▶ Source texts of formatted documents
^^^^^^^^
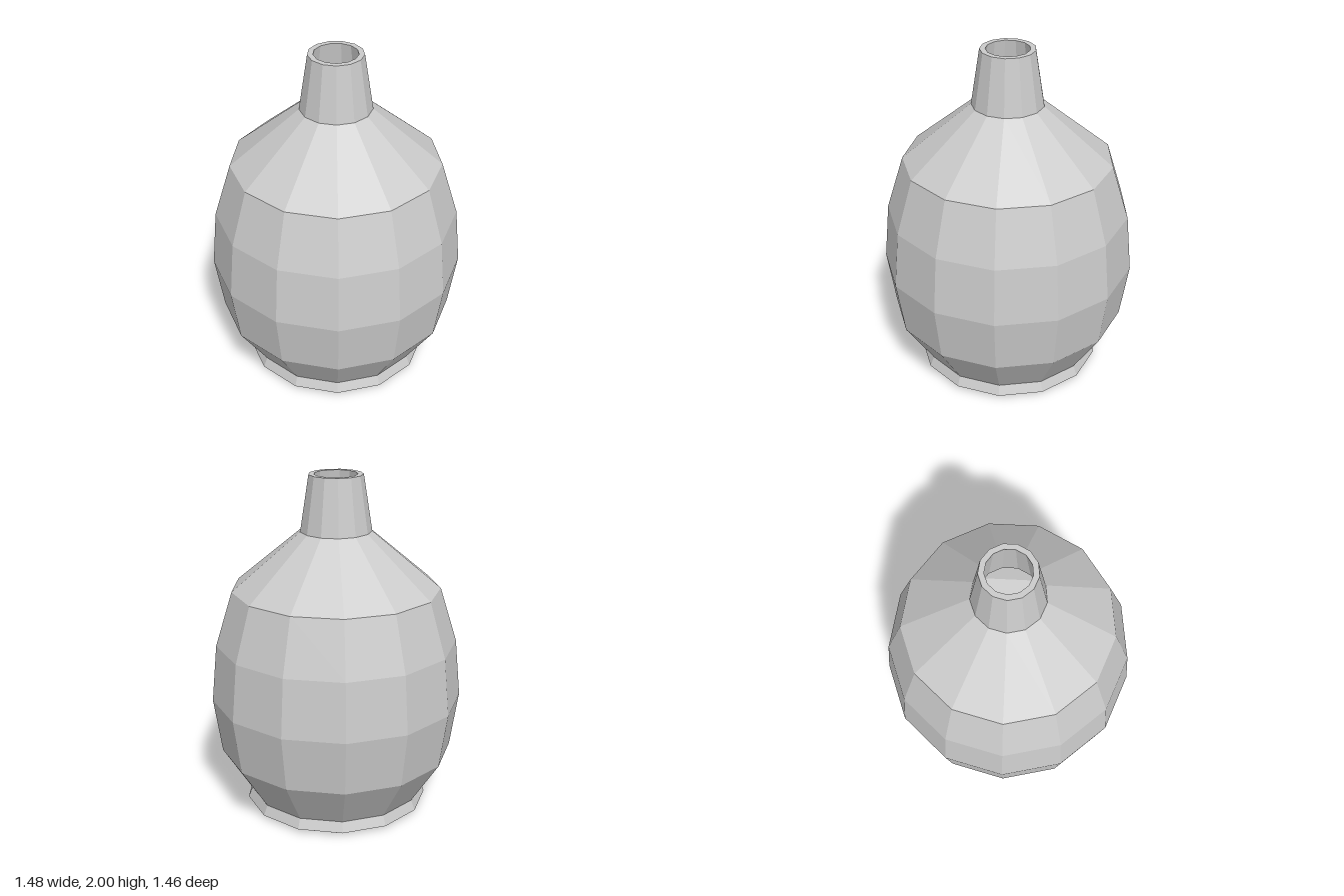
import * as THREE from 'three';

const SIDES = 13;

// Faceted ring of surfaces turned from [radius, height] points
function turned(name, points) {
  const geometry = new THREE.LatheGeometry(
    points.map(([r, y]) => new THREE.Vector2(r, y)), SIDES, Math.PI);
  const material = new THREE.MeshStandardMaterial({
    color: 0xcccccc, flatShading: true, side: THREE.DoubleSide });
  const mesh = new THREE.Mesh(geometry, material);
  mesh.name = name;
  return mesh;
}

export function createModel() {
  const bottle = new THREE.Group();
  bottle.name = 'bottle';

  // Closed foot with a small flared lip
  bottle.add(turned('foot', [[0, 0], [0.515, 0], [0.549, 0.02], [0.524, 0.08]]));

  // Bulging body, narrowing to the shoulder
  bottle.add(turned('body', [
    [0.524, 0.08], [0.695, 0.35], [0.743, 0.68],
    [0.71, 1.02], [0.61, 1.34], [0.208, 1.675],
  ]));

  // Tapered open neck: outer wall, rim, inner wall
  bottle.add(turned('neck', [[0.208, 1.675], [0.157, 2], [0.125, 2], [0.17, 1.675]]));

  // The odd number of sides sets the middle slightly forward
  bottle.position.z = 0.01;

  const model = new THREE.Group();
  model.add(bottle);
  return model;
}
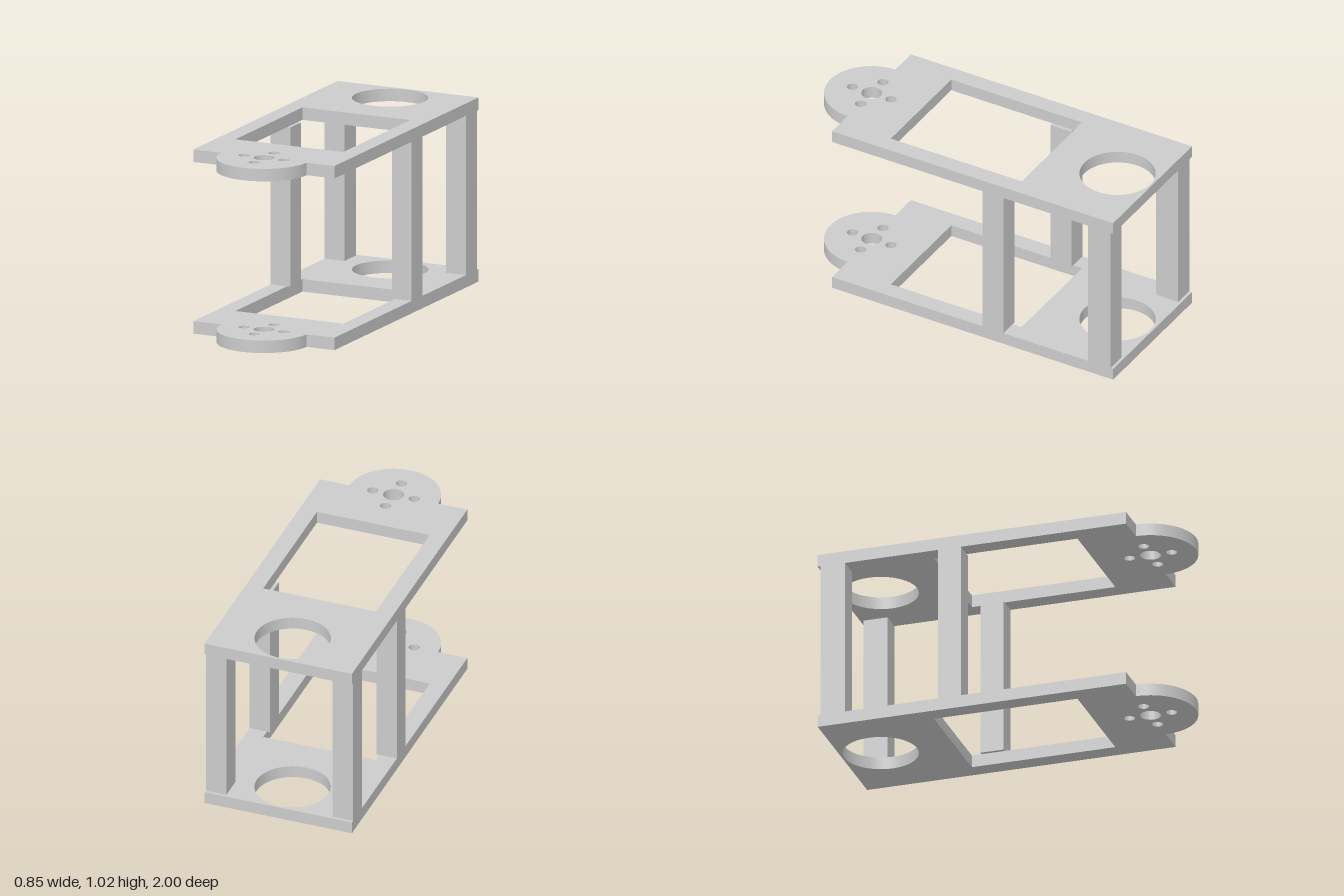
import * as THREE from 'three';
import { toCreasedNormals } from 'three/addons/utils/BufferGeometryUtils.js';

const HALF_W = 0.423, BACK = -1, SHOULDER = 0.745;
const THICK = 0.069, HEIGHT = 1.018;

// Plate outline drawn in plan, with shape y = -z
function plateGeometry() {
  const shape = new THREE.Shape();
  shape.moveTo(-HALF_W, -BACK);
  shape.lineTo(-HALF_W, -SHOULDER);
  shape.lineTo(-0.255, -SHOULDER);
  shape.absarc(0, -SHOULDER, 0.255, Math.PI, Math.PI * 2, false); // rounded front tab
  shape.lineTo(HALF_W, -SHOULDER);
  shape.lineTo(HALF_W, -BACK);
  shape.closePath();

  const roundHole = (x, z, r) => {
    const hole = new THREE.Path();
    hole.absarc(x, -z, r, 0, Math.PI * 2, true);
    shape.holes.push(hole);
  };
  roundHole(0, -0.783, 0.205); // large rear opening
  roundHole(0, 0.743, 0.056); // shaft hole
  for (let i = 0; i < 4; i++) { // screw holes around the shaft
    const a = (i * Math.PI) / 2;
    roundHole(0.119 * Math.cos(a), 0.743 + 0.119 * Math.sin(a), 0.03);
  }

  // Rectangular window
  shape.holes.push(new THREE.Path([
    new THREE.Vector2(-0.324, 0.375), new THREE.Vector2(0.324, 0.375),
    new THREE.Vector2(0.324, -0.437), new THREE.Vector2(-0.324, -0.437),
  ]));

  const geo = new THREE.ExtrudeGeometry(shape, { depth: THICK, bevelEnabled: false, curveSegments: 40 });
  geo.rotateX(-Math.PI / 2);
  return toCreasedNormals(geo, 0.5);
}

export function createModel() {
  const group = new THREE.Group();
  const material = new THREE.MeshStandardMaterial({ color: 0xcccccc });
  const add = (name, geo, x, y, z) => {
    const mesh = new THREE.Mesh(geo, material);
    mesh.name = name;
    mesh.position.set(x, y, z);
    group.add(mesh);
  };

  // Identical bottom and top plates
  const plate = plateGeometry();
  add('bottomPlate', plate, 0, 0, 0);
  add('topPlate', plate, 0, HEIGHT - THICK, 0);

  // Four posts between the plates, flush with their sides
  const postW = 0.118;
  const posts = [['middlePost', -0.32, -0.19], ['rearPost', -0.983, -0.845]];
  for (const [name, z0, z1] of posts) {
    const geo = new THREE.BoxGeometry(postW, HEIGHT - 2 * THICK, z1 - z0);
    for (const side of [1, -1]) {
      add(name + (side > 0 ? 'Left' : 'Right'), geo, side * (HALF_W - postW / 2), HEIGHT / 2, (z0 + z1) / 2);
    }
  }
  return group;
}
^^^^^^^^
▶ Task prompt
The expected output is every entry above, retyped exactly, with the pictures removed.

▶ Result of this exercise
import * as THREE from 'three';

const SIDES = 13;

// Faceted ring of surfaces turned from [radius, height] points
function turned(name, points) {
  const geometry = new THREE.LatheGeometry(
    points.map(([r, y]) => new THREE.Vector2(r, y)), SIDES, Math.PI);
  const material = new THREE.MeshStandardMaterial({
    color: 0xcccccc, flatShading: true, side: THREE.DoubleSide });
  const mesh = new THREE.Mesh(geometry, material);
  mesh.name = name;
  return mesh;
}

export function createModel() {
  const bottle = new THREE.Group();
  bottle.name = 'bottle';

  // Closed foot with a small flared lip
  bottle.add(turned('foot', [[0, 0], [0.515, 0], [0.549, 0.02], [0.524, 0.08]]));

  // Bulging body, narrowing to the shoulder
  bottle.add(turned('body', [
    [0.524, 0.08], [0.695, 0.35], [0.743, 0.68],
    [0.71, 1.02], [0.61, 1.34], [0.208, 1.675],
  ]));

  // Tapered open neck: outer wall, rim, inner wall
  bottle.add(turned('neck', [[0.208, 1.675], [0.157, 2], [0.125, 2], [0.17, 1.675]]));

  // The odd number of sides sets the middle slightly forward
  bottle.position.z = 0.01;

  const model = new THREE.Group();
  model.add(bottle);
  return model;
}
import * as THREE from 'three';
import { toCreasedNormals } from 'three/addons/utils/BufferGeometryUtils.js';

const HALF_W = 0.423, BACK = -1, SHOULDER = 0.745;
const THICK = 0.069, HEIGHT = 1.018;

// Plate outline drawn in plan, with shape y = -z
function plateGeometry() {
  const shape = new THREE.Shape();
  shape.moveTo(-HALF_W, -BACK);
  shape.lineTo(-HALF_W, -SHOULDER);
  shape.lineTo(-0.255, -SHOULDER);
  shape.absarc(0, -SHOULDER, 0.255, Math.PI, Math.PI * 2, false); // rounded front tab
  shape.lineTo(HALF_W, -SHOULDER);
  shape.lineTo(HALF_W, -BACK);
  shape.closePath();

  const roundHole = (x, z, r) => {
    const hole = new THREE.Path();
    hole.absarc(x, -z, r, 0, Math.PI * 2, true);
    shape.holes.push(hole);
  };
  roundHole(0, -0.783, 0.205); // large rear opening
  roundHole(0, 0.743, 0.056); // shaft hole
  for (let i = 0; i < 4; i++) { // screw holes around the shaft
    const a = (i * Math.PI) / 2;
    roundHole(0.119 * Math.cos(a), 0.743 + 0.119 * Math.sin(a), 0.03);
  }

  // Rectangular window
  shape.holes.push(new THREE.Path([
    new THREE.Vector2(-0.324, 0.375), new THREE.Vector2(0.324, 0.375),
    new THREE.Vector2(0.324, -0.437), new THREE.Vector2(-0.324, -0.437),
  ]));

  const geo = new THREE.ExtrudeGeometry(shape, { depth: THICK, bevelEnabled: false, curveSegments: 40 });
  geo.rotateX(-Math.PI / 2);
  return toCreasedNormals(geo, 0.5);
}

export function createModel() {
  const group = new THREE.Group();
  const material = new THREE.MeshStandardMaterial({ color: 0xcccccc });
  const add = (name, geo, x, y, z) => {
    const mesh = new THREE.Mesh(geo, material);
    mesh.name = name;
    mesh.position.set(x, y, z);
    group.add(mesh);
  };

  // Identical bottom and top plates
  const plate = plateGeometry();
  add('bottomPlate', plate, 0, 0, 0);
  add('topPlate', plate, 0, HEIGHT - THICK, 0);

  // Four posts between the plates, flush with their sides
  const postW = 0.118;
  const posts = [['middlePost', -0.32, -0.19], ['rearPost', -0.983, -0.845]];
  for (const [name, z0, z1] of posts) {
    const geo = new THREE.BoxGeometry(postW, HEIGHT - 2 * THICK, z1 - z0);
    for (const side of [1, -1]) {
      add(name + (side > 0 ? 'Left' : 'Right'), geo, side * (HALF_W - postW / 2), HEIGHT / 2, (z0 + z1) / 2);
    }
  }
  return group;
}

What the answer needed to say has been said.